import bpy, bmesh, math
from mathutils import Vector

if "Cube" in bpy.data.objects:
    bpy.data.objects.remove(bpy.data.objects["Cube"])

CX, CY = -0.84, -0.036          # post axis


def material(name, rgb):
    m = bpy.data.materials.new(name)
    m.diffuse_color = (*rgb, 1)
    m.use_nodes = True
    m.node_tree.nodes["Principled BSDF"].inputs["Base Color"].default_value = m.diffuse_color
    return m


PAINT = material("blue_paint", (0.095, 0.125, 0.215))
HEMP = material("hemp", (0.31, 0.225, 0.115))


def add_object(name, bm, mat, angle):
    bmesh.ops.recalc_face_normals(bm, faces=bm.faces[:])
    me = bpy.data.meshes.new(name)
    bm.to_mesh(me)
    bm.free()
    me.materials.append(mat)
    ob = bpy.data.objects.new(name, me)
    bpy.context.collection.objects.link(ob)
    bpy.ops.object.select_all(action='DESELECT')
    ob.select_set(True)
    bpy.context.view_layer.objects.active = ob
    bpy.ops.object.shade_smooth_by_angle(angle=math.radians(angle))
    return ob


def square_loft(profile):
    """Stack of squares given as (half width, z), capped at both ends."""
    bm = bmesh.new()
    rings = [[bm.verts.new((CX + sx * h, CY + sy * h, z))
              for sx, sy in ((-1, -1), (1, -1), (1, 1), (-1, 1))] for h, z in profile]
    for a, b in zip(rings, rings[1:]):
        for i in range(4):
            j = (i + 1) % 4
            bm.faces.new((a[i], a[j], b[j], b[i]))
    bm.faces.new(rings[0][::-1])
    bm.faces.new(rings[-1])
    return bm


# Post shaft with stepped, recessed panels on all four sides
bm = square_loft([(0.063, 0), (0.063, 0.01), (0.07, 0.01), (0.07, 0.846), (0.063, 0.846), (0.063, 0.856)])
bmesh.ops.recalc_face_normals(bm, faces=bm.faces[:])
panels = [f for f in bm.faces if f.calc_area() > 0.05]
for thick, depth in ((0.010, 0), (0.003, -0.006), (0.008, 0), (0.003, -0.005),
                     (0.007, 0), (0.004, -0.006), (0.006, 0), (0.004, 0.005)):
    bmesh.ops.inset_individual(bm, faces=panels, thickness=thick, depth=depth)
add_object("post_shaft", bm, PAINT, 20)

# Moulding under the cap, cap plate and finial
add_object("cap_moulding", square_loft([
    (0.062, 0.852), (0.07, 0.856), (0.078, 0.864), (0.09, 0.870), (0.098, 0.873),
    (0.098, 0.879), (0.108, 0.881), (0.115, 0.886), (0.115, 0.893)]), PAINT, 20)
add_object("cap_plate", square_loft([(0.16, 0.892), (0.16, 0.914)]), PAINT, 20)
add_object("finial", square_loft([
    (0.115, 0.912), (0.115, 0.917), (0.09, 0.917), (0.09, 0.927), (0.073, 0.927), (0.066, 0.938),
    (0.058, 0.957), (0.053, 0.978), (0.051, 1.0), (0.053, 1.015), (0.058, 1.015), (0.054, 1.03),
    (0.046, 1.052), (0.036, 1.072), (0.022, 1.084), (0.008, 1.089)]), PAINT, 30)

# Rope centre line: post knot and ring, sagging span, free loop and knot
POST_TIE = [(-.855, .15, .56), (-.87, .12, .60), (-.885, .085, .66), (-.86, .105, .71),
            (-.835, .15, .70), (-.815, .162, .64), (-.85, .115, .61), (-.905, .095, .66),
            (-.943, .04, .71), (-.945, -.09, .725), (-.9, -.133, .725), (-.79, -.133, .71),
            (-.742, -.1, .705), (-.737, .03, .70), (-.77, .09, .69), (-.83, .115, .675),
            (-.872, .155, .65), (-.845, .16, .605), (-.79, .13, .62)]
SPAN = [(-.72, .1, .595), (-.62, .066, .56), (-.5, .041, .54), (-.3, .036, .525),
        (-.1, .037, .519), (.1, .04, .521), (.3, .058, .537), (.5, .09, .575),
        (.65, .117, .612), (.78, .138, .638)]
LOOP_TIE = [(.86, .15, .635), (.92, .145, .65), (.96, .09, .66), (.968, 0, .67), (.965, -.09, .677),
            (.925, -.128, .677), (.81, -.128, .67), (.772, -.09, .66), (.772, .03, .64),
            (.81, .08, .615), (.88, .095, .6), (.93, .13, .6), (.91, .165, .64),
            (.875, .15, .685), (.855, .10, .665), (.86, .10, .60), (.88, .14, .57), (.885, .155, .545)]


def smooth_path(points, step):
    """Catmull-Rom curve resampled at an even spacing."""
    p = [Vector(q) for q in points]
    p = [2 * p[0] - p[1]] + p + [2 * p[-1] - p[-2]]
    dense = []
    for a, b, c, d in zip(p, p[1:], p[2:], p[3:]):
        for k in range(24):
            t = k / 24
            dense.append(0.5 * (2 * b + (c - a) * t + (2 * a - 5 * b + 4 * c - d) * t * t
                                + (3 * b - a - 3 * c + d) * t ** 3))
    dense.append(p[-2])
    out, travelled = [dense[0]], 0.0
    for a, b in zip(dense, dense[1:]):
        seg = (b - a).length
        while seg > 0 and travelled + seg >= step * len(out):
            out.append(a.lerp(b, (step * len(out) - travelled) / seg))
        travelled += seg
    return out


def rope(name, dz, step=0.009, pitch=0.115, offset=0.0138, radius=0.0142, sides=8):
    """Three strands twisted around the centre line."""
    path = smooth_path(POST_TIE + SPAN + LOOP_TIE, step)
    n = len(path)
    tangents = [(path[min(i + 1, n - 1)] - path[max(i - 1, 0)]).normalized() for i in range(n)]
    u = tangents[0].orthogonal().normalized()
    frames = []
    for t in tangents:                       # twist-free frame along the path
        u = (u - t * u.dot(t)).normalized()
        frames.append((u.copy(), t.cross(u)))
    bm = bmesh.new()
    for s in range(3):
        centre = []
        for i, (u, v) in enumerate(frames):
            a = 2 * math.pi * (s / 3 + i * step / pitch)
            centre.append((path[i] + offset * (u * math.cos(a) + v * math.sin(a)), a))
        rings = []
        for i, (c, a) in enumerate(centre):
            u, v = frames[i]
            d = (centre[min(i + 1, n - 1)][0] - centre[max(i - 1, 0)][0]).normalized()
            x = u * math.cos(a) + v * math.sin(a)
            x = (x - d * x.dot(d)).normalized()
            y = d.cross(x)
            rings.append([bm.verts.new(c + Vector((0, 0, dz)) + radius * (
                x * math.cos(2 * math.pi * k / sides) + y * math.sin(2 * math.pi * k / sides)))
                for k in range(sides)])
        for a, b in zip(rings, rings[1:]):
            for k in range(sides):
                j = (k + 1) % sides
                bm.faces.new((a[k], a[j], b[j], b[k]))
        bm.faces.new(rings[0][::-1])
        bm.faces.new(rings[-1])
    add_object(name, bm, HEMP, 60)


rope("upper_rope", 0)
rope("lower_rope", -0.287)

+===+

§ **Prompt**: Exactly as they appear above, copy out all the records.

§ **Result below**:
import bpy, bmesh, math
from mathutils import Vector

if "Cube" in bpy.data.objects:
    bpy.data.objects.remove(bpy.data.objects["Cube"])

CX, CY = -0.84, -0.036          # post axis


def material(name, rgb):
    m = bpy.data.materials.new(name)
    m.diffuse_color = (*rgb, 1)
    m.use_nodes = True
    m.node_tree.nodes["Principled BSDF"].inputs["Base Color"].default_value = m.diffuse_color
    return m


PAINT = material("blue_paint", (0.095, 0.125, 0.215))
HEMP = material("hemp", (0.31, 0.225, 0.115))


def add_object(name, bm, mat, angle):
    bmesh.ops.recalc_face_normals(bm, faces=bm.faces[:])
    me = bpy.data.meshes.new(name)
    bm.to_mesh(me)
    bm.free()
    me.materials.append(mat)
    ob = bpy.data.objects.new(name, me)
    bpy.context.collection.objects.link(ob)
    bpy.ops.object.select_all(action='DESELECT')
    ob.select_set(True)
    bpy.context.view_layer.objects.active = ob
    bpy.ops.object.shade_smooth_by_angle(angle=math.radians(angle))
    return ob


def square_loft(profile):
    """Stack of squares given as (half width, z), capped at both ends."""
    bm = bmesh.new()
    rings = [[bm.verts.new((CX + sx * h, CY + sy * h, z))
              for sx, sy in ((-1, -1), (1, -1), (1, 1), (-1, 1))] for h, z in profile]
    for a, b in zip(rings, rings[1:]):
        for i in range(4):
            j = (i + 1) % 4
            bm.faces.new((a[i], a[j], b[j], b[i]))
    bm.faces.new(rings[0][::-1])
    bm.faces.new(rings[-1])
    return bm


# Post shaft with stepped, recessed panels on all four sides
bm = square_loft([(0.063, 0), (0.063, 0.01), (0.07, 0.01), (0.07, 0.846), (0.063, 0.846), (0.063, 0.856)])
bmesh.ops.recalc_face_normals(bm, faces=bm.faces[:])
panels = [f for f in bm.faces if f.calc_area() > 0.05]
for thick, depth in ((0.010, 0), (0.003, -0.006), (0.008, 0), (0.003, -0.005),
                     (0.007, 0), (0.004, -0.006), (0.006, 0), (0.004, 0.005)):
    bmesh.ops.inset_individual(bm, faces=panels, thickness=thick, depth=depth)
add_object("post_shaft", bm, PAINT, 20)

# Moulding under the cap, cap plate and finial
add_object("cap_moulding", square_loft([
    (0.062, 0.852), (0.07, 0.856), (0.078, 0.864), (0.09, 0.870), (0.098, 0.873),
    (0.098, 0.879), (0.108, 0.881), (0.115, 0.886), (0.115, 0.893)]), PAINT, 20)
add_object("cap_plate", square_loft([(0.16, 0.892), (0.16, 0.914)]), PAINT, 20)
add_object("finial", square_loft([
    (0.115, 0.912), (0.115, 0.917), (0.09, 0.917), (0.09, 0.927), (0.073, 0.927), (0.066, 0.938),
    (0.058, 0.957), (0.053, 0.978), (0.051, 1.0), (0.053, 1.015), (0.058, 1.015), (0.054, 1.03),
    (0.046, 1.052), (0.036, 1.072), (0.022, 1.084), (0.008, 1.089)]), PAINT, 30)

# Rope centre line: post knot and ring, sagging span, free loop and knot
POST_TIE = [(-.855, .15, .56), (-.87, .12, .60), (-.885, .085, .66), (-.86, .105, .71),
            (-.835, .15, .70), (-.815, .162, .64), (-.85, .115, .61), (-.905, .095, .66),
            (-.943, .04, .71), (-.945, -.09, .725), (-.9, -.133, .725), (-.79, -.133, .71),
            (-.742, -.1, .705), (-.737, .03, .70), (-.77, .09, .69), (-.83, .115, .675),
            (-.872, .155, .65), (-.845, .16, .605), (-.79, .13, .62)]
SPAN = [(-.72, .1, .595), (-.62, .066, .56), (-.5, .041, .54), (-.3, .036, .525),
        (-.1, .037, .519), (.1, .04, .521), (.3, .058, .537), (.5, .09, .575),
        (.65, .117, .612), (.78, .138, .638)]
LOOP_TIE = [(.86, .15, .635), (.92, .145, .65), (.96, .09, .66), (.968, 0, .67), (.965, -.09, .677),
            (.925, -.128, .677), (.81, -.128, .67), (.772, -.09, .66), (.772, .03, .64),
            (.81, .08, .615), (.88, .095, .6), (.93, .13, .6), (.91, .165, .64),
            (.875, .15, .685), (.855, .10, .665), (.86, .10, .60), (.88, .14, .57), (.885, .155, .545)]


def smooth_path(points, step):
    """Catmull-Rom curve resampled at an even spacing."""
    p = [Vector(q) for q in points]
    p = [2 * p[0] - p[1]] + p + [2 * p[-1] - p[-2]]
    dense = []
    for a, b, c, d in zip(p, p[1:], p[2:], p[3:]):
        for k in range(24):
            t = k / 24
            dense.append(0.5 * (2 * b + (c - a) * t + (2 * a - 5 * b + 4 * c - d) * t * t
                                + (3 * b - a - 3 * c + d) * t ** 3))
    dense.append(p[-2])
    out, travelled = [dense[0]], 0.0
    for a, b in zip(dense, dense[1:]):
        seg = (b - a).length
        while seg > 0 and travelled + seg >= step * len(out):
            out.append(a.lerp(b, (step * len(out) - travelled) / seg))
        travelled += seg
    return out


def rope(name, dz, step=0.009, pitch=0.115, offset=0.0138, radius=0.0142, sides=8):
    """Three strands twisted around the centre line."""
    path = smooth_path(POST_TIE + SPAN + LOOP_TIE, step)
    n = len(path)
    tangents = [(path[min(i + 1, n - 1)] - path[max(i - 1, 0)]).normalized() for i in range(n)]
    u = tangents[0].orthogonal().normalized()
    frames = []
    for t in tangents:                       # twist-free frame along the path
        u = (u - t * u.dot(t)).normalized()
        frames.append((u.copy(), t.cross(u)))
    bm = bmesh.new()
    for s in range(3):
        centre = []
        for i, (u, v) in enumerate(frames):
            a = 2 * math.pi * (s / 3 + i * step / pitch)
            centre.append((path[i] + offset * (u * math.cos(a) + v * math.sin(a)), a))
        rings = []
        for i, (c, a) in enumerate(centre):
            u, v = frames[i]
            d = (centre[min(i + 1, n - 1)][0] - centre[max(i - 1, 0)][0]).normalized()
            x = u * math.cos(a) + v * math.sin(a)
            x = (x - d * x.dot(d)).normalized()
            y = d.cross(x)
            rings.append([bm.verts.new(c + Vector((0, 0, dz)) + radius * (
                x * math.cos(2 * math.pi * k / sides) + y * math.sin(2 * math.pi * k / sides)))
                for k in range(sides)])
        for a, b in zip(rings, rings[1:]):
            for k in range(sides):
                j = (k + 1) % sides
                bm.faces.new((a[k], a[j], b[j], b[k]))
        bm.faces.new(rings[0][::-1])
        bm.faces.new(rings[-1])
    add_object(name, bm, HEMP, 60)


rope("upper_rope", 0)
rope("lower_rope", -0.287)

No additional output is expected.